Just under the surface is a simmering anger mixed with a quiet energy that is seldom still. One gets the sense of eavesdropping on a private conversation, something you’re not really supposed to hear. The dancers are not confrontational but nor do they avoid confrontation with each other.
The four come together, facing each other, slowly roll their shoulders and smoothly slide their hands into their pockets in a statement of cool machismos. So much was said with so little movement. There is no statement but yet a statement was made.
Tit for Tat possesses a slight grittiness, an urban realness, NYC subways, the East Village at three in the morning, a sense of something slightly dangerous but you are still drawn to it. This work cannot be examined for meaning but must still be accepted as a statement of fact.
Shannon Gillen’s On Certainty is one of the most exciting contemporary works I have seen in a while. The sheer boldness of the choices made for the creation of this work shouts artistic courage. It is a work with originality of movement and vision.
Frank Bretschneider and Ryoki Ikeda soundscape lends to Ms. Gillen’s exploration of pedestrian movement. These same gestures and motions are magnified, dissected and the re-assembled into something else entirely. There is a lot of sliding in this piece often with the feet in a wide fourth position. Dancers stop and begin small obsessive hand gestures that become backlit so they appear shadows rather than silhouettes of an individual. Ms. Gillen is an artist of exceptional talent that I expect we will hear much of in the not too distant future….
Landes Dixon is such a joy to see, his every moment on stage is full. Mr. Dixon is tall and lean with long limbs, all of which he uses to create flowing shapes of expression. His arms and hands follow through on arcs of remarkable beauty. He is a dancer to watch.

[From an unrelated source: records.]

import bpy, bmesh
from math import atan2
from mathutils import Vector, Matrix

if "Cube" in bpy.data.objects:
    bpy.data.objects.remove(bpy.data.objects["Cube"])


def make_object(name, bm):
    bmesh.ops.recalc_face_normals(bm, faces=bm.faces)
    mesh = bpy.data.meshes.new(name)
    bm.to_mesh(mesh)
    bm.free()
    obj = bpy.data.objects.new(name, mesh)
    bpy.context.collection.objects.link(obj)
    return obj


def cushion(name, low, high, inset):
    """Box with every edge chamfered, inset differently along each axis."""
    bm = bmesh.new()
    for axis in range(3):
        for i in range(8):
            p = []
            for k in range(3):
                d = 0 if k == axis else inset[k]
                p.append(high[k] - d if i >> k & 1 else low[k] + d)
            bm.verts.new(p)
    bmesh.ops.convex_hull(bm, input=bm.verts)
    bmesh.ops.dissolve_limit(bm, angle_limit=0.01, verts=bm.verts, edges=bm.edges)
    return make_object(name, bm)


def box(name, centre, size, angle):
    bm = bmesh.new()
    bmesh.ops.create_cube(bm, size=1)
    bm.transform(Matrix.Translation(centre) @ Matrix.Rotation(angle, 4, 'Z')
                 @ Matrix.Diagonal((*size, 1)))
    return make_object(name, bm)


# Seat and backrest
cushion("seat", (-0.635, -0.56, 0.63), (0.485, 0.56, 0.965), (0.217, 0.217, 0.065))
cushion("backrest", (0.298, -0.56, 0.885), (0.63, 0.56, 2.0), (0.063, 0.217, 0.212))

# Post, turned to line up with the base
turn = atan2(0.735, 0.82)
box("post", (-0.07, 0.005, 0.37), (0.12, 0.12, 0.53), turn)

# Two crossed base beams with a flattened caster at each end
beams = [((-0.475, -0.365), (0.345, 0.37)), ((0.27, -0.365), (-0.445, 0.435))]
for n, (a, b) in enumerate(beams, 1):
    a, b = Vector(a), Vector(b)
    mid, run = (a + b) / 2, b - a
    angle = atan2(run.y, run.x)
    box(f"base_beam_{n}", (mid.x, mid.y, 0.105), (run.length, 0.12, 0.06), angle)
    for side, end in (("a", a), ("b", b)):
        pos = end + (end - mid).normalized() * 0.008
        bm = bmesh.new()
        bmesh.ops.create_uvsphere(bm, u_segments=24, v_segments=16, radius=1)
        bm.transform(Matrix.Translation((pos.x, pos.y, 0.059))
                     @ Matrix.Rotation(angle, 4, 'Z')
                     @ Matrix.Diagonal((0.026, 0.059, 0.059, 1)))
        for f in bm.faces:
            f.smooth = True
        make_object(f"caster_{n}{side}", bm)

Gabriel Malo is an exceptionally gifted dancer; he has a way of suspending himself in space amplifying his movement quality. I very much enjoyed his performance.